Data records:
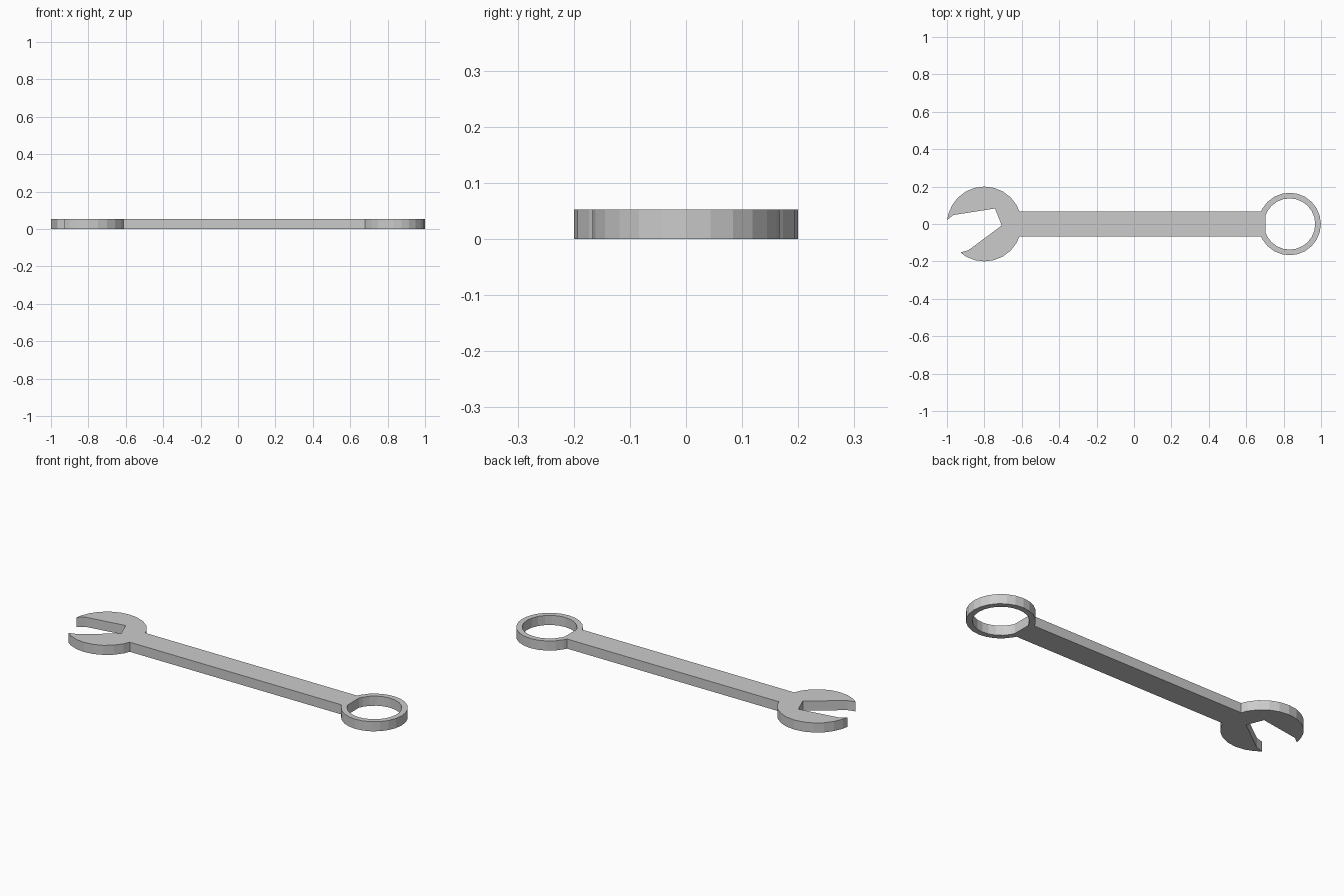
import bpy, bmesh
from math import sin, cos, radians

if "Cube" in bpy.data.objects:
    bpy.data.objects.remove(bpy.data.objects["Cube"])

THICK = 0.053
HALF = 0.067                      # half width of the handle
HEAD, HEAD_R = -0.8, 0.2          # open jaw centre and radius
RING, RING_R, HOLE_R = 0.832, 0.167, 0.137


def arc(cx, r, start, end):
    """Points every 15 degrees (24-sided circle)."""
    return [(cx + r * cos(radians(a)), r * sin(radians(a)))
            for a in range(start, end + 1, 15)]


def add_loop(bm, points):
    verts = [bm.verts.new((x, y, 0)) for x, y in points]
    for a, b in zip(verts, verts[1:] + verts[:1]):
        bm.edges.new((a, b))


# Outer outline: lower jaw, handle, ring, handle, upper jaw, mouth
outline = arc(HEAD, HEAD_R, 240, 330)
outline += [(-0.613, -HALF), (0.679, -HALF)]
outline += arc(RING, RING_R, 210, 510)
outline += [(0.679, HALF), (-0.613, HALF)]
outline += arc(HEAD, HEAD_R, 30, 165)
outline += [(-0.999, 0.022), (-0.965, 0.048), (-0.743, 0.083),
            (-0.707, -0.008), (-0.885, -0.14), (-0.928, -0.152)]

# Ring hole, with the flat handle end cutting its left side
hole = arc(RING, HOLE_R, -150, 150) + [(0.704, 0.048), (0.704, -0.048)]

# Fill between the loops and extrude to thickness
bm = bmesh.new()
add_loop(bm, outline)
add_loop(bm, hole)
bmesh.ops.triangle_fill(bm, use_beauty=True, use_dissolve=False,
                        edges=bm.edges[:], normal=(0, 0, 1))
ext = bmesh.ops.extrude_face_region(bm, geom=bm.faces[:], use_keep_orig=True)
top = [g for g in ext["geom"] if isinstance(g, bmesh.types.BMVert)]
bmesh.ops.translate(bm, verts=top, vec=(0, 0, THICK))
bmesh.ops.recalc_face_normals(bm, faces=bm.faces[:])

mesh = bpy.data.meshes.new("combination_wrench")
bm.to_mesh(mesh)
bm.free()
bpy.context.collection.objects.link(bpy.data.objects.new("combination_wrench", mesh))
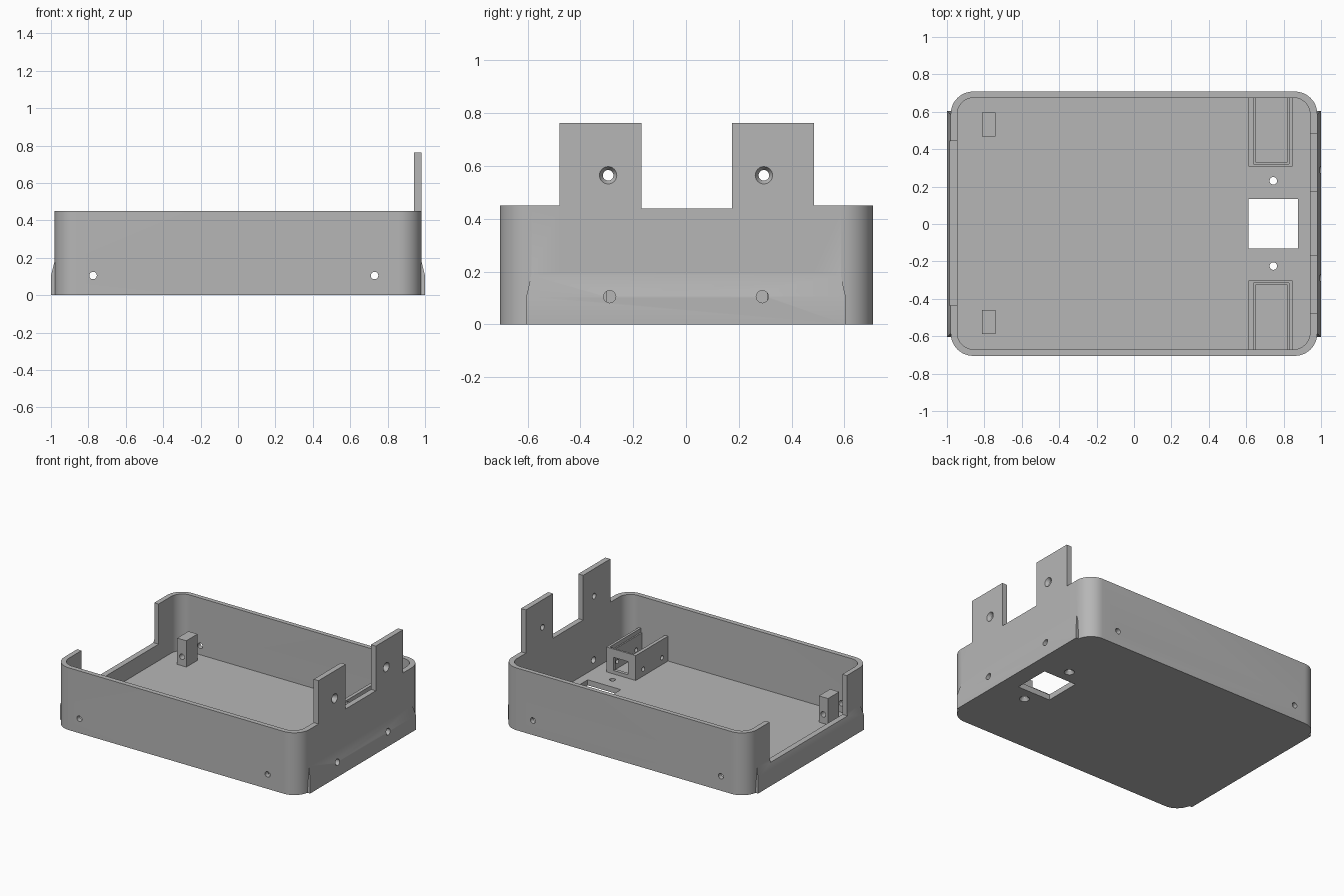
import bpy, bmesh, math
from mathutils import Vector, Matrix

cube = bpy.data.objects.get("Cube")
if cube:
    bpy.data.objects.remove(cube, do_unlink=True)

GREY = (0.47, 0.47, 0.47, 1)
mat = bpy.data.materials.new("plain grey")
mat.use_nodes = True
mat.diffuse_color = GREY
mat.node_tree.nodes["Principled BSDF"].inputs["Base Color"].default_value = GREY

HEIGHT, FLOOR, MID_Y = 0.45, 0.04, 0.003


def finish(name, bm):
    bmesh.ops.recalc_face_normals(bm, faces=bm.faces)
    mesh = bpy.data.meshes.new(name)
    bm.to_mesh(mesh)
    bm.free()
    mesh.materials.append(mat)
    ob = bpy.data.objects.new(name, mesh)
    bpy.context.collection.objects.link(ob)
    return ob


def box(name, x, y, z):
    bm = bmesh.new()
    bmesh.ops.create_cube(bm, size=1)
    for v in bm.verts:
        v.co = [lo + (c + 0.5) * (hi - lo) for c, (lo, hi) in zip(v.co, (x, y, z))]
    return finish(name, bm)


def rod(centre, axis, length, r1, r2=None):
    """Round cutter along an axis; r2 is the radius at the far end."""
    bm = bmesh.new()
    turn = Vector(axis).to_track_quat('Z', 'Y').to_matrix().to_4x4()
    bmesh.ops.create_cone(bm, cap_ends=True, segments=32, radius1=r1,
                          radius2=r1 if r2 is None else r2, depth=length,
                          matrix=Matrix.Translation(centre) @ turn)
    return finish("hole_cutter", bm)


def prism(name, points, direction):
    bm = bmesh.new()
    face = bm.faces.new([bm.verts.new(p) for p in points])
    made = bmesh.ops.extrude_face_region(bm, geom=[face])["geom"]
    bmesh.ops.translate(bm, vec=direction,
                        verts=[g for g in made if isinstance(g, bmesh.types.BMVert)])
    return finish(name, bm)


def rounded_block(name, x, y, z, r):
    pts = []
    corners = ((x[1], y[1], -1, -1), (x[0], y[1], 1, -1),
               (x[0], y[0], 1, 1), (x[1], y[0], -1, 1))
    for q, (cx, cy, sx, sy) in enumerate(corners):
        for i in range(13):
            a = math.pi / 2 * (q + i / 12)
            pts.append((cx + sx * r + r * math.cos(a), cy + sy * r + r * math.sin(a), z[0]))
    return prism(name, pts, (0, 0, z[1] - z[0]))


def combine(ob, other, operation='DIFFERENCE'):
    mod = ob.modifiers.new(operation.lower(), 'BOOLEAN')
    mod.operation = operation
    mod.solver = 'EXACT'
    mod.object = other
    bpy.context.view_layer.objects.active = ob
    bpy.ops.object.modifier_apply(modifier=mod.name)
    bpy.data.objects.remove(other, do_unlink=True)


def span(side, near, far):
    """Range in y, mirrored about the middle."""
    a, b = MID_Y + side * near, MID_Y + side * far
    return min(a, b), max(a, b)


# Tray shell
tray = rounded_block("tray", (-0.98, 0.98), (-0.705, 0.708), (0, HEIGHT), 0.12)

# Thickened lower ends
for s in (-1, 1):
    profile = [(0.95, 0), (1, 0), (1, 0.105), (0.98, 0.185), (0.95, 0.185)]
    bulge = prism("end_bulge", [(s * x, -0.605, z) for x, z in profile], (0, 1.21, 0))
    for v in bulge.data.vertices:
        if v.co.z > 0.15:
            v.co.y *= 0.97
    combine(tray, bulge, 'UNION')

# Upright tabs on the right wall
for s in (-1, 1):
    tab = box("tab", (0.941, 0.98), span(s, 0.172, 0.482), (0.2, 0.763))
    combine(tray, tab, 'UNION')

# Hollow interior
combine(tray, rounded_block("hollow", (-0.945, 0.941), (-0.67, 0.675), (FLOOR, 1), 0.088))

# Open left wall, notch between tabs and floor window
combine(tray, box("opening", (-1.1, -0.9), (-0.437, 0.443), (0.16, 1)))
combine(tray, box("notch", (0.9, 1.1), span(1, -0.172, 0.172), (0.44, 1)))
combine(tray, box("window", (0.613, 0.877), (-0.13, 0.135), (-0.1, 0.1)))

# Screw holes in the tabs, right wall, floor, front and back
for s in (-1, 1):
    combine(tray, rod((0.96, s * 0.295, 0.565), (1, 0, 0), 0.2, 0.02))
    combine(tray, rod((0.97, s * 0.295, 0.565), (1, 0, 0), 0.024, 0.02, 0.034))
    combine(tray, rod((0.96, s * 0.289, 0.105), (1, 0, 0), 0.2, 0.023))
    y = MID_Y + s * 0.228
    combine(tray, rod((0.745, y, 0.02), (0, 0, 1), 0.2, 0.02))
    combine(tray, rod((0.745, y, 0.009), (0, 0, 1), 0.022, 0.035, 0.02))
for x in (-0.775, 0.73):
    combine(tray, rod((x, 0, 0.105), (0, 1, 0), 3, 0.02))

parts = [tray]
for s, side in ((-1, "front"), (1, "back")):
    # Drilled post
    post = box(side + "_post", (-0.813, -0.74), span(s, 0.464, 0.592), (FLOOR - 0.01, 0.23))
    combine(post, rod((-0.775, s * 0.53, 0.105), (0, 1, 0), 0.5, 0.02))
    parts.append(post)

    # Open-topped holder with a stepped rim
    holder = box(side + "_holder", (0.613, 0.848), span(s, 0.304, 0.68), (FLOOR - 0.01, 0.22))
    combine(holder, box("rim", (0.638, 0.83), span(s, 0.318, 0.8), (0.19, 0.4)))
    combine(holder, box("cavity", (0.65, 0.82), span(s, 0.328, 0.8), (0, 0.4)))
    combine(holder, box("port", (0.675, 0.79), span(s, 0.2, 0.4), (0.065, 0.16)))
    for y in (0.39, 0.605):
        combine(holder, rod((0.73, MID_Y + s * y, 0.09), (1, 0, 0), 0.5, 0.016))
    parts.append(holder)

# Smooth the rounded walls, keep edges crisp
bpy.ops.object.select_all(action='DESELECT')
for ob in parts:
    ob.select_set(True)
bpy.context.view_layer.objects.active = tray
bpy.ops.object.shade_smooth_by_angle(angle=math.radians(30))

Task to complete:
In the data above, how many lines hold the word "bulge"? Give only the number.

Response for this exercise:
3